Directions:
For the records that follow, give the number of lines in which the word "True" occurs, with nothing added.

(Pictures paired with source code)
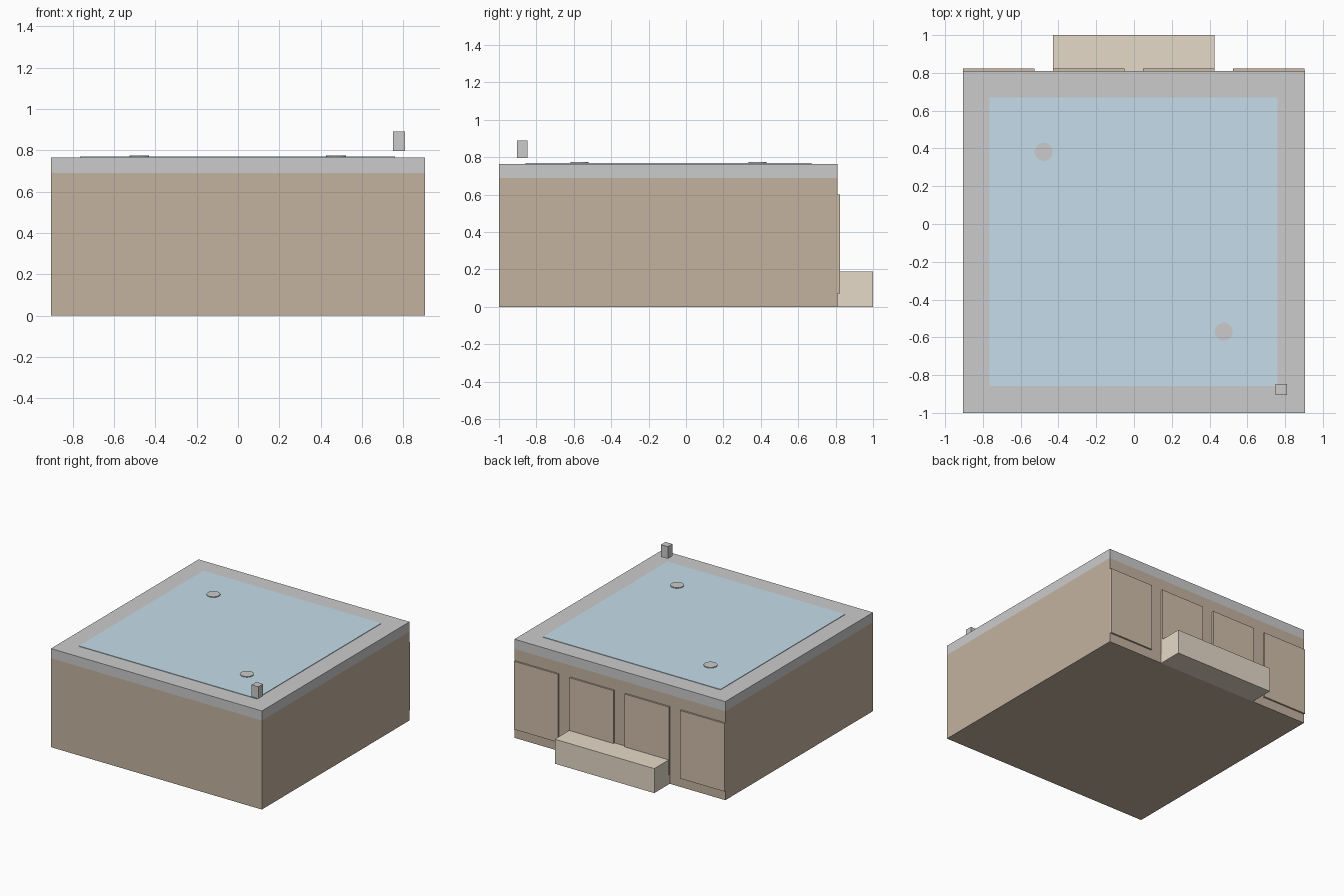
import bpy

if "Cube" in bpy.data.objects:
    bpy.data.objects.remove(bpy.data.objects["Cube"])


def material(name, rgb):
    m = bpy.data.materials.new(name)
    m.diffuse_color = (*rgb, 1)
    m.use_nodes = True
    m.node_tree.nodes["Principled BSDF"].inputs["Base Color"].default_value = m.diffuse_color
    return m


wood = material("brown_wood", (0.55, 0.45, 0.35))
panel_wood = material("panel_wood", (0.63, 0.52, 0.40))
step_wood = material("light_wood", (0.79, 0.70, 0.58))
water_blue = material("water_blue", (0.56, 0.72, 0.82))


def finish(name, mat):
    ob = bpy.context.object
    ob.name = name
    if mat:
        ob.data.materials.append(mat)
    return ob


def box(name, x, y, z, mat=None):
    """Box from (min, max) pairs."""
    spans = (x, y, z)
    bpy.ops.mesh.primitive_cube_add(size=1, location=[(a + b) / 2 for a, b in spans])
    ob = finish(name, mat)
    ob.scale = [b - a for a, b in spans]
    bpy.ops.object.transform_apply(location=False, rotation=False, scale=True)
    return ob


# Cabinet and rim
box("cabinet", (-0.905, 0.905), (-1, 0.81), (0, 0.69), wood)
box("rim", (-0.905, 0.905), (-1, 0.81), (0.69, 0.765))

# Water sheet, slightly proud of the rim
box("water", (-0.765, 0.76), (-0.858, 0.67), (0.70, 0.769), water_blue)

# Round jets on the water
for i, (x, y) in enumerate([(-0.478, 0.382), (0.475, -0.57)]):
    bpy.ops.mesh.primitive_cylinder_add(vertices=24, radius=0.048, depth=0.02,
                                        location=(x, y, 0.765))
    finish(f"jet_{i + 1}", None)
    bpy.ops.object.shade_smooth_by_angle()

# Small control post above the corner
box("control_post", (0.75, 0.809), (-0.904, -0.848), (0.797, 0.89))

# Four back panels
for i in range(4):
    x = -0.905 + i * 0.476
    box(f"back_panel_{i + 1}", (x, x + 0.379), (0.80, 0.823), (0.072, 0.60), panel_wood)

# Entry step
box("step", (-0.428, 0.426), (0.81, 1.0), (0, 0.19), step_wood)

Answer space:
2